About a third of respondents plan to cash in by selling their company at a later date. “Not only is the amount entrepreneurs are saving low, it’s getting lower. This year, 47 percent of entrepreneurs have a nest egg of more than $100,000, compared to 59 percent in 2013.”
Many of us – entrepreneurs or not – put our money in our back pocket, where it makes no money. Or, our money is earning nearly nothing in a savings account.
Instead, they should make their money work for them.
By investing, whether in stocks, bonds, mutual funds, options, commodities, or real estate, you are helping your money generate even more money with interest or an increase in asset value.
What many also fail to understand is that if you begin investing early enough, your money will actually work for you due to the value of compounding returns. Even if you invest conservatively over time, long-term compounding will allow you to reap rewards.
Whatever you decide to do, make your money work for you.
Unless a family member is leaving you a great deal of money in their will, social security and other benefits will not be a great source of retirement income either. My advice to get you started in the right direction: Participate in company retirement plans, IRAs, ROTH IRAs, and other 401k retirement plans - especially if companies match funds.
Here are some key tips to investing well.
Start Saving Today
It doesn’t matter if it’s $20 a month or $5,000 a month. Allow for compounding interest to accrue and generate earnings. Any money earned can then be reinvested. The more you can afford to sock away now at when you’re younger the better. Open an IRA, meet your employer’s match program, or even contribute often to your 401(k). Even in retirement, life can be expensive. According to the U.S. government, you’ll need at least 90% of your pre-retirement income just to maintain your standard of living when you stop working.
Have an Actual Plan
You can’t really succeed if you don’t know where you’re going, or where you’re headed. Sit with a financial planner. Write down your goals and have him help you figure out how to get there. Remember, financial success is a choice. If you choose to do nothing, you will receive nothing. Understand savings and cash flows you currently have and what they may look like in the future.
Learn the Rules

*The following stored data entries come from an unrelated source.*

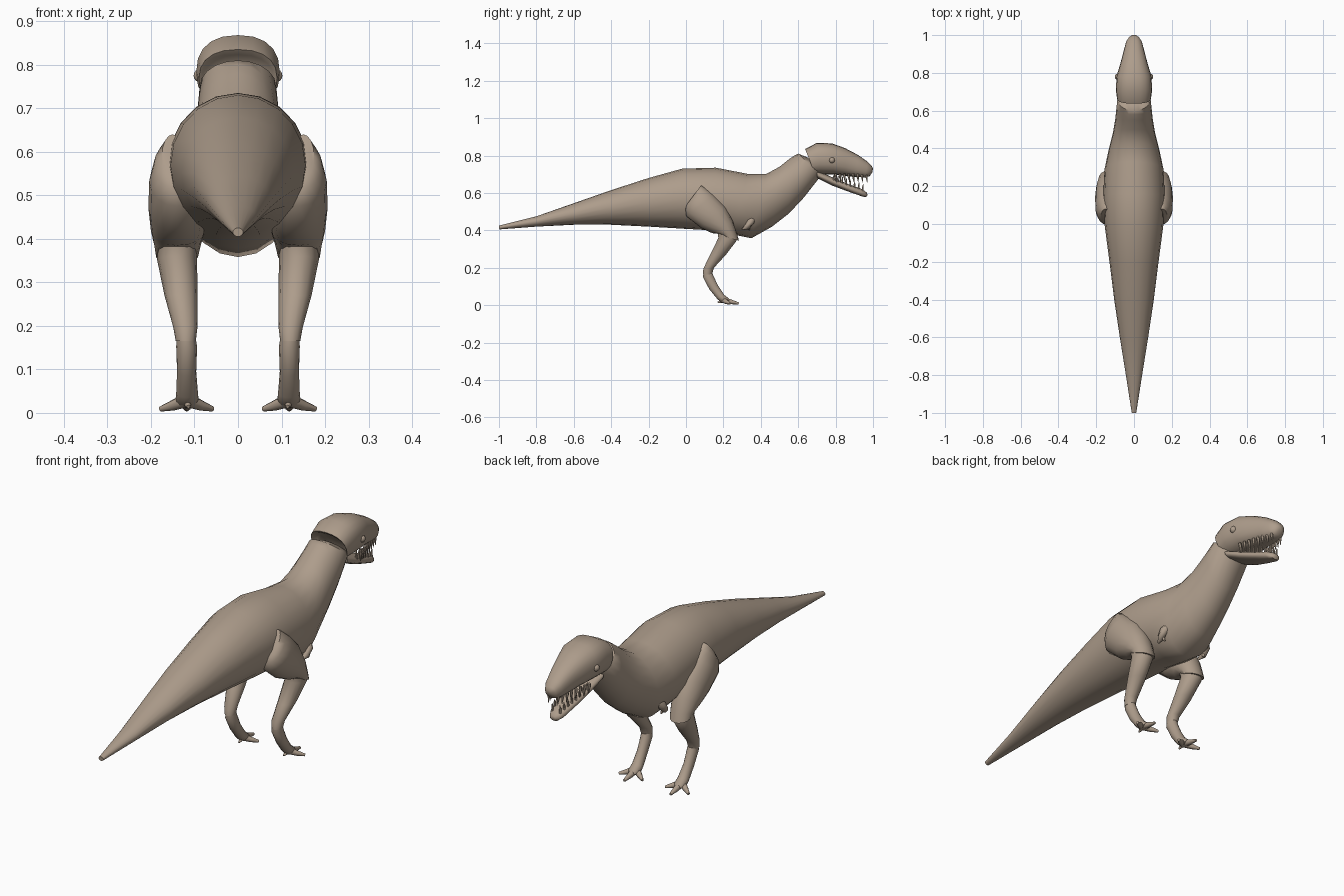
import bpy, bmesh, math
from mathutils import Vector

cube = bpy.data.objects.get("Cube")
if cube:
    bpy.data.objects.remove(cube, do_unlink=True)

# One warm brown skin colour
skin = bpy.data.materials.new("warm_brown_skin")
skin.use_nodes = True
colour = (0.42, 0.335, 0.26, 1)
skin.diffuse_color = colour
skin.node_tree.nodes["Principled BSDF"].inputs["Base Color"].default_value = colour
skin.node_tree.nodes["Principled BSDF"].inputs["Roughness"].default_value = 0.8


def finish(name, bm, angle=50):
    bmesh.ops.recalc_face_normals(bm, faces=bm.faces)
    mesh = bpy.data.meshes.new(name)
    bm.to_mesh(mesh)
    bm.free()
    mesh.materials.append(skin)
    obj = bpy.data.objects.new(name, mesh)
    bpy.context.collection.objects.link(obj)
    bpy.ops.object.select_all(action="DESELECT")
    obj.select_set(True)
    bpy.context.view_layer.objects.active = obj
    bpy.ops.object.shade_smooth_by_angle(angle=math.radians(angle))
    return obj


def bridge(bm, rings):
    """Skin a list of point rings and close both ends."""
    loops = [[bm.verts.new(p) for p in ring] for ring in rings]
    n = len(loops[0])
    for a, b in zip(loops, loops[1:]):
        for i in range(n):
            j = (i + 1) % n
            bm.faces.new((a[i], a[j], b[j], b[i]))
    bm.faces.new(loops[0])
    bm.faces.new(loops[-1])


def power(value, exponent):
    return math.copysign(abs(value) ** exponent, value)


def loft(name, sections, side=1, sides=20, exponent=1.0):
    """Each section: upper point (y, z), lower point (y, z), half width, centre x."""
    bm = bmesh.new()
    rings = []
    for upper, lower, half, *centre in sections:
        cx = centre[0] if centre else 0
        up, low = Vector((0, *upper)), Vector((0, *lower))
        mid, arm = (up + low) / 2, (up - low) / 2
        ring = []
        for i in range(sides):
            t = math.tau * i / sides
            p = mid + arm * power(math.sin(t), exponent)
            p.x = side * (cx + half * power(math.cos(t), exponent))
            ring.append(p)
        rings.append(ring)
    bridge(bm, rings)
    return finish(name, bm)


def add_tube(bm, points, radii, side=1, sides=10):
    """Tapered round tube through the points."""
    pts = [Vector((side * x, y, z)) for x, y, z in points]
    rings = []
    for k, p in enumerate(pts):
        axis = pts[min(k + 1, len(pts) - 1)] - pts[max(k - 1, 0)]
        turn = axis.to_track_quat("Z", "Y")
        rings.append([p + turn @ Vector((radii[k] * math.cos(math.tau * i / sides),
                                         radii[k] * math.sin(math.tau * i / sides), 0))
                      for i in range(sides)])
    bridge(bm, rings)


# Tail, trunk and neck in one skin
loft("body", [
    ((-1, .425), (-.998, .405), .012),
    ((-.8, .475), (-.8, .42), .043),
    ((-.6, .545), (-.6, .43), .075),
    ((-.4, .615), (-.4, .43), .105),
    ((-.2, .68), (-.2, .42), .13),
    ((-.02, .73), (0, .408), .155),
    ((.16, .735), (.14, .4), .163),
    ((.33, .702), (.25, .378), .156),
    ((.43, .702), (.35, .358), .135),
    ((.5, .74), (.46, .42), .112),
    ((.55, .78), (.55, .49), .1),
    ((.58, .8), (.63, .575), .094),
    ((.6, .81), (.72, .69), .088),
    ((.65, .79), (.73, .7), .07),
])

# Head with a recessed back, then the lower jaw
loft("head", [
    ((.67, .81), (.7, .715), .072),
    ((.648, .823), (.692, .705), .083),
    ((.637, .835), (.69, .7), .09),
    ((.7, .868), (.72, .698), .096),
    ((.78, .865), (.79, .698), .092),
    ((.85, .84), (.85, .692), .072),
    ((.92, .803), (.91, .685), .055),
    ((.97, .768), (.96, .683), .042),
    ((.992, .745), (.982, .69), .028),
    ((1, .73), (.996, .71), .012),
], exponent=.85)
loft("lower_jaw", [
    ((.7, .72), (.7, .68), .07),
    ((.78, .685), (.78, .64), .06),
    ((.86, .65), (.86, .61), .048),
    ((.93, .625), (.94, .582), .036),
    ((.955, .612), (.962, .577), .024),
    ((.968, .6), (.97, .588), .01),
], exponent=.85)

# Rows of pointed teeth on both jaws
teeth = bmesh.new()
count = 8
for side in (1, -1):
    for k in range(count):
        f = k / (count - 1)
        y = .8 + .165 * f
        x = .066 - .042 * f
        add_tube(teeth, [(x, y, .705), (x, y, .69), (x * .97, y + .004, .656)],
                 [.007, .007, .001], side, 6)
        y = .79 + .155 * f
        x = .05 - .03 * f
        base = .665 - .055 * f
        add_tube(teeth, [(x, y, base), (x, y, base + .02), (x, y + .003, base + .038)],
                 [.006, .005, .001], side, 6)
finish("teeth", teeth)

for side, label in ((1, "left"), (-1, "right")):
    # Eye
    eye = bmesh.new()
    bmesh.ops.create_uvsphere(eye, u_segments=12, v_segments=8, radius=.016)
    bmesh.ops.translate(eye, verts=eye.verts, vec=(side * .086, .78, .775))
    finish(label + "_eye", eye)

    # Thigh, shin and upright foot bone
    loft(label + "_thigh", [
        ((.08, .64), (.005, .54), .025, .15),
        ((.105, .625), (-.003, .515), .048, .145),
        ((.15, .59), (.002, .475), .064, .14),
        ((.21, .53), (.08, .413), .07, .136),
        ((.25, .45), (.14, .385), .062, .138),
        ((.272, .385), (.17, .382), .053, .139),
        ((.283, .345), (.19, .37), .048, .14),
    ], side, 16)
    loft(label + "_shin", [
        ((.26, .4), (.165, .4), .045, .14),
        ((.272, .345), (.172, .36), .046, .14),
        ((.215, .27), (.128, .27), .038, .131),
        ((.15, .2), (.092, .195), .028, .121),
        ((.14, .165), (.09, .165), .023, .12),
    ], side, 14)
    loft(label + "_lower_leg", [
        ((.135, .19), (.095, .19), .02, .12),
        ((.148, .155), (.09, .15), .024, .118),
        ((.172, .105), (.124, .085), .022, .118),
        ((.205, .055), (.165, .035), .025, .117),
        ((.23, .036), (.187, .015), .027, .117),
        ((.235, .025), (.21, .01), .018, .117),
    ], side, 14)

    # Three splayed toes and a short rear claw
    foot = bmesh.new()
    for tip in ((.058, .235, .009), (.178, .235, .009), (.118, .282, .009)):
        root = Vector((.117, .195, .03))
        end = Vector(tip)
        middle = root.lerp(end, .55)
        middle.z = .017
        add_tube(foot, [root, middle, end], [.017, .012, .006], side, 8)
    add_tube(foot, [(.117, .2, .025), (.114, .17, .014)], [.012, .004], side, 8)
    finish(label + "_toes", foot)

    # Tiny arm tucked against the chest
    arm = bmesh.new()
    add_tube(arm, [(.1, .36, .47), (.118, .345, .445), (.12, .325, .418), (.112, .3, .405)],
             [.018, .02, .015, .004], side, 8)
    add_tube(arm, [(.118, .33, .425), (.11, .34, .4)], [.012, .003], side, 8)
    finish(label + "_arm", arm)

The rules of retirement can be just as confusing as tax codes a times. Know if you should stick to a Roth IRA or a traditional IRA over the year. Know which has tax-deductible contributions or tax-free withdrawals. As you reach retirement age, check on Social Security to see how you may be able to claim more money by waiting until you reach full retirement age. Own your home. Own rental real estate. Have money in tax-deferred retirement plans. Diversify in stocks. These are things to understand as you plan for retirement. And remember that diversification is key. You wouldn’t put all your eggs in one basket.
Have Financial Cushions
Heading into retirement without proper diversification, especially in cash is a bad idea. Imagine retiring tomorrow, and the stock market crashes back to 6,500. Have a Plan B just in case. For example, have a couple years worth of cash on hand at all times so you can still pay your bills and live. Don’t head into retirement without a stress test on what ifs.
In short, be prepared to retire. Or, plan to not retire. It’s your choice.